Abraham was taken by God into God’s big story. He was promised the Land and promised descendants who would dwell in the land, and a particular descendant who would bring blessing to all the people of the earth. That is a big story and big stories take time to unfold. Never forget that you too have been taken into a big story.
Now all of this raises a question: why did God make the promise so long before acting to fulfill it? Why make Abraham wait for the fulfillment of the promise and the answer to his prayers? Waiting is uncomfortable. Waiting is tedious. Pretty much everyone everywhere hates to wait. So, why not make the promise a few days – a few hours – before delivering on it?
For that matter, why make us wait at all? Why not answer us the moment we pray? If God operated that way, just think of strong our faith would be!
But would it? Does the child whose parent gives her everything she wants when she wants it become more trusting or more demanding? Does she develop the mindset that will help her become a compassionate, faithful, and strong person? The reality is just the opposite. Faith grows in the waiting. People are shaped in the waiting. It is a major component in character development. While we wait, the coming savior not only gets nearer to us, but we get nearer to him. There is a kind of spiritual magnetism at work. We get closer to him. He gets closer to us (James 4:8) and that changes us. The strength of that attraction continues to grow until the day when “Christ our life appears,” and we appear with him (Colossians 3:4).
God has us wait because it is in the waiting that we come to know him. Our relationship with him deepens as we wait. It was during the 25 years that Abraham waited that he grew so close to God that Scripture calls him “the friend of God.” How did they become friends? They waited … together. Abraham didn’t just wait for God; he waited with God.
Another reason God also has us wait: it is during the waiting that his Spirit adjusts our prayers until they align with his will. (If you didn’t hear the sermon from June 19th, go on the website and listen to it. It is titled, Just Ask.) This alignment is not just a matter of praying for the right things but –more importantly – becoming the kind of person who can – and regularly does – pray for the right things.
Another reason we wait: God gets greater glory from receiving our trust than from answering our prayers. I’ve often heard people say things like: “Just think how much glory God would receive if my friend/family member was miraculously healed.” Yes, but he will receive even greater glory if you and your friend/family member continue to trust him – and even increase your trust – while you wait.

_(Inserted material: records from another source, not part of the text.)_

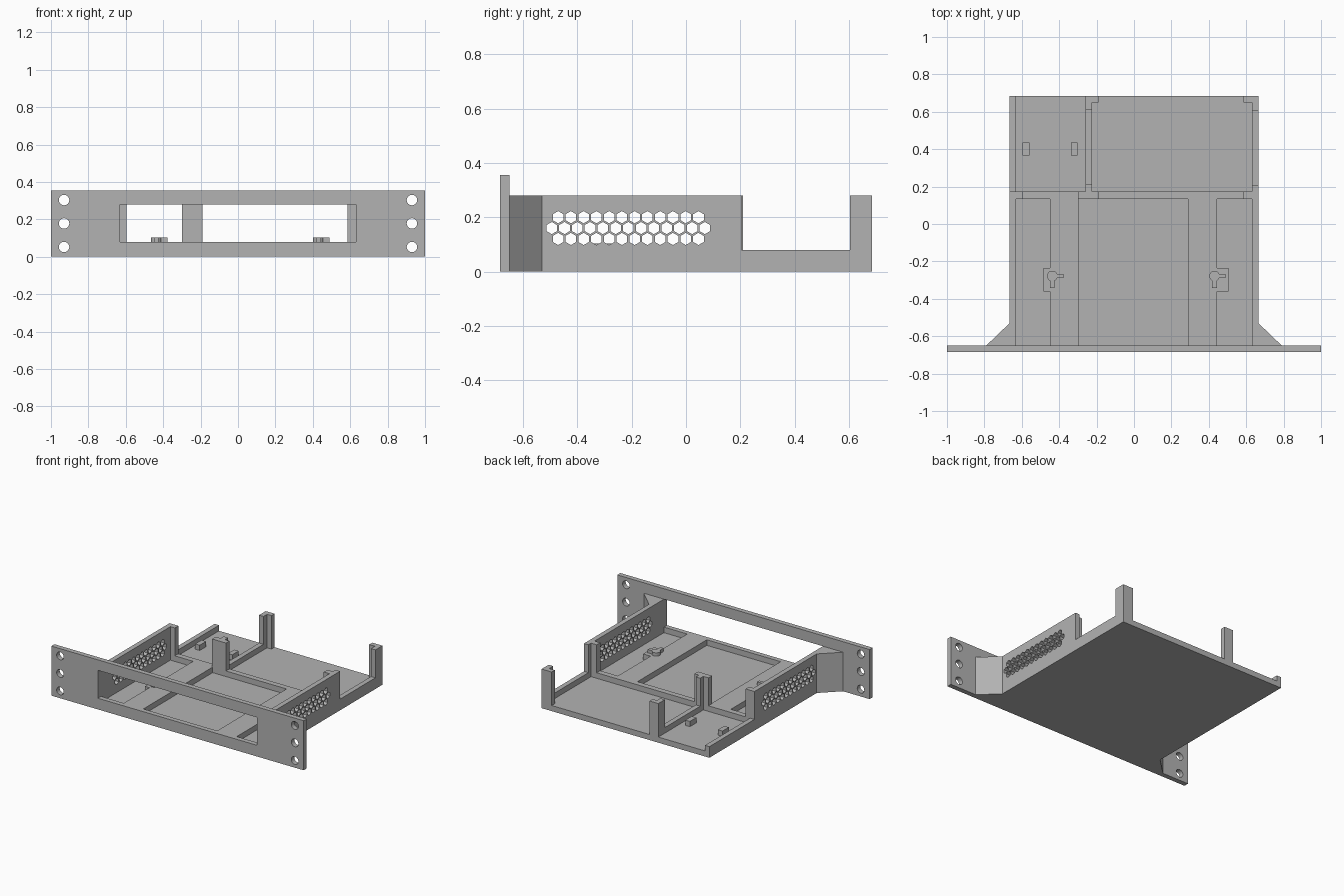
import bpy, bmesh, math
from mathutils import Vector

if "Cube" in bpy.data.objects:
    bpy.data.objects.remove(bpy.data.objects["Cube"], do_unlink=True)

grey = bpy.data.materials.new("plain grey")
grey.use_nodes = True
grey.diffuse_color = (0.45, 0.45, 0.45, 1)
grey.node_tree.nodes["Principled BSDF"].inputs["Base Color"].default_value = (0.45, 0.45, 0.45, 1)


def place(axis, u, v, w):
    return {"x": (w, u, v), "y": (u, w, v), "z": (u, v, w)}[axis]


def prisms(name, outlines, axis, lo, hi):
    """Extrude one or more flat outlines along an axis."""
    bm = bmesh.new()
    for outline in outlines:
        face = bm.faces.new([bm.verts.new(place(axis, u, v, lo)) for u, v in outline])
        new = bmesh.ops.extrude_face_region(bm, geom=[face])["geom"]
        bmesh.ops.translate(bm, vec=Vector(place(axis, 0, 0, hi - lo)),
                            verts=[g for g in new if isinstance(g, bmesh.types.BMVert)])
    bmesh.ops.recalc_face_normals(bm, faces=bm.faces)
    mesh = bpy.data.meshes.new(name)
    bm.to_mesh(mesh)
    bm.free()
    mesh.materials.append(grey)
    ob = bpy.data.objects.new(name, mesh)
    bpy.context.collection.objects.link(ob)
    return ob


def rect(a, b, c, d):
    return [(a, c), (b, c), (b, d), (a, d)]


def box(name, x0, x1, y0, y1, z0, z1):
    return prisms(name, [rect(x0, x1, y0, y1)], "z", z0, z1)


def ring(u, v, r, n):
    return [(u + r * math.sin(math.tau * i / n), v + r * math.cos(math.tau * i / n)) for i in range(n)]


def cut(ob, cutter):
    mod = ob.modifiers.new("cut", "BOOLEAN")
    mod.operation = "DIFFERENCE"
    mod.solver = "EXACT"
    mod.object = cutter
    bpy.context.view_layer.objects.active = ob
    bpy.ops.object.modifier_apply(modifier=mod.name)


FRONT, BACK = -0.65, 0.685   # tray ends
OUT, IN = 0.665, 0.63        # side wall faces
FLOOR, LOW, TALL = 0.04, 0.08, 0.28

# Front panel with window and screw holes
panel = prisms("front_panel", [rect(-1, 1, 0, 0.355)], "y", -0.685, FRONT)
holes = [ring(x, z, 0.028, 24) for x in (-0.93, 0.93) for z in (0.052, 0.178, 0.303)]
holes.append(rect(-IN, IN, LOW, TALL))
panel_cutter = prisms("panel_cutter", holes, "y", -0.8, -0.5)
cut(panel, panel_cutter)
bpy.data.objects.remove(panel_cutter, do_unlink=True)

# Floor
box("floor", -OUT, OUT, FRONT, BACK, 0, FLOOR)

# Side walls with hexagon vents
right_profile = [(FRONT, FLOOR), (BACK, FLOOR), (BACK, LOW), (0.175, LOW), (0.175, TALL), (FRONT, TALL)]
left_profile = [(FRONT, FLOOR), (BACK, FLOOR), (BACK, TALL), (0.605, TALL), (0.605, LOW),
                (0.205, LOW), (0.205, TALL), (FRONT, TALL)]
right_wall = prisms("right_wall", [right_profile], "x", -OUT, -IN)
left_wall = prisms("left_wall", [left_profile], "x", IN, OUT)
vents = []
for z, start, count in ((0.2, -0.471, 12), (0.16, -0.4945, 13), (0.12, -0.471, 12)):
    vents += [ring(start + 0.047 * i, z, 0.0225, 6) for i in range(count)]
vent_cutter = prisms("vent_cutter", vents, "x", -0.8, 0.8)
for wall in (right_wall, left_wall):
    cut(wall, vent_cutter)
bpy.data.objects.remove(vent_cutter, do_unlink=True)

# Corner gussets behind the panel
for side, s in (("right", -1), ("left", 1)):
    prisms(side + "_gusset", [[(s * OUT, FRONT), (s * 0.79, FRONT), (s * OUT, -0.53)]], "z", 0, TALL)

# Low dividers
box("cross_divider", -IN, IN, 0.135, 0.175, FLOOR, LOW)
box("rear_divider", -0.26, -0.225, 0.175, BACK, FLOOR, LOW)

# Raised floor ribs with mounting pads and keyhole-shaped pegs
for side, x0, x1, pad0, pad1, peg in (("right", -0.45, -0.295, -0.485, -0.45, -0.437),
                                      ("left", 0.29, 0.445, 0.445, 0.505, 0.43)):
    box(side + "_rib", x0, x1, FRONT, 0.135, FLOOR, LOW)
    box(side + "_pad", pad0, pad1, -0.36, -0.235, FLOOR, LOW)
    prisms(side + "_peg", [ring(peg, -0.278, 0.028, 20)], "z", LOW, 0.104)
    box(side + "_peg_side_arm", peg, peg + 0.06, -0.29, -0.266, LOW, 0.104)
    box(side + "_peg_front_arm", peg - 0.013, peg + 0.013, -0.342, -0.278, LOW, 0.104)

# Upright corner posts
posts = {
    "right_wall_post": (-IN, -0.595, 0.135, 0.175, FLOOR),
    "left_wall_post": (0.585, IN, 0.135, 0.175, FLOOR),
    "left_rear_post": (0.585, IN, 0.65, BACK, FLOOR),
    "middle_post": (-0.3, -0.19, 0.135, 0.175, LOW),
    "middle_post_return": (-0.26, -0.225, 0.175, 0.21, LOW),
    "middle_rear_post": (-0.26, -0.225, 0.61, BACK, LOW),
    "middle_rear_post_return": (-0.225, -0.19, 0.65, BACK, FLOOR),
}
for name, (x0, x1, y0, y1, z0) in posts.items():
    box(name, x0, x1, y0, y1, z0, TALL)

# Retaining clips on the rear floor
for side, x in (("outer", -0.595), ("inner", -0.337)):
    box(side + "_clip", x, x + 0.036, 0.365, 0.437, FLOOR, 0.078)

But how do we do that? It happens with us in much the general way it happened with Abraham. First, we hear God’s word to us. Remember that faith is voice (God’s voice) activated.) If, like Abraham, we obey his word to us, faith will grow. But we must expect to wait for things that we want badly, things that we are desperate to have, even things that God intends to give. Waiting is not the exception to the rule. In our broken world, it is the rule. Expect to wait.
Understand too that waiting does not mean wasting time. Abraham worked while he waited. He was a man of action and a man of faith. When we divide faith from work, we do injury to both. Faith is the root; work is the fruit. Faith is potential energy; work is kinetic energy. Faith is the flame and works the light that proceeds from the flame.
Prayer is to faith what the light is to the flame. If you are having trouble praying – you are tired of waiting, beginning to doubt, ready to give up – it may be that you are waiting for God but not waiting with him. That’s what happens when we wait for things but not for God. It’s what happens when we wait for God but not with God. Come into the waiting room; God is already there.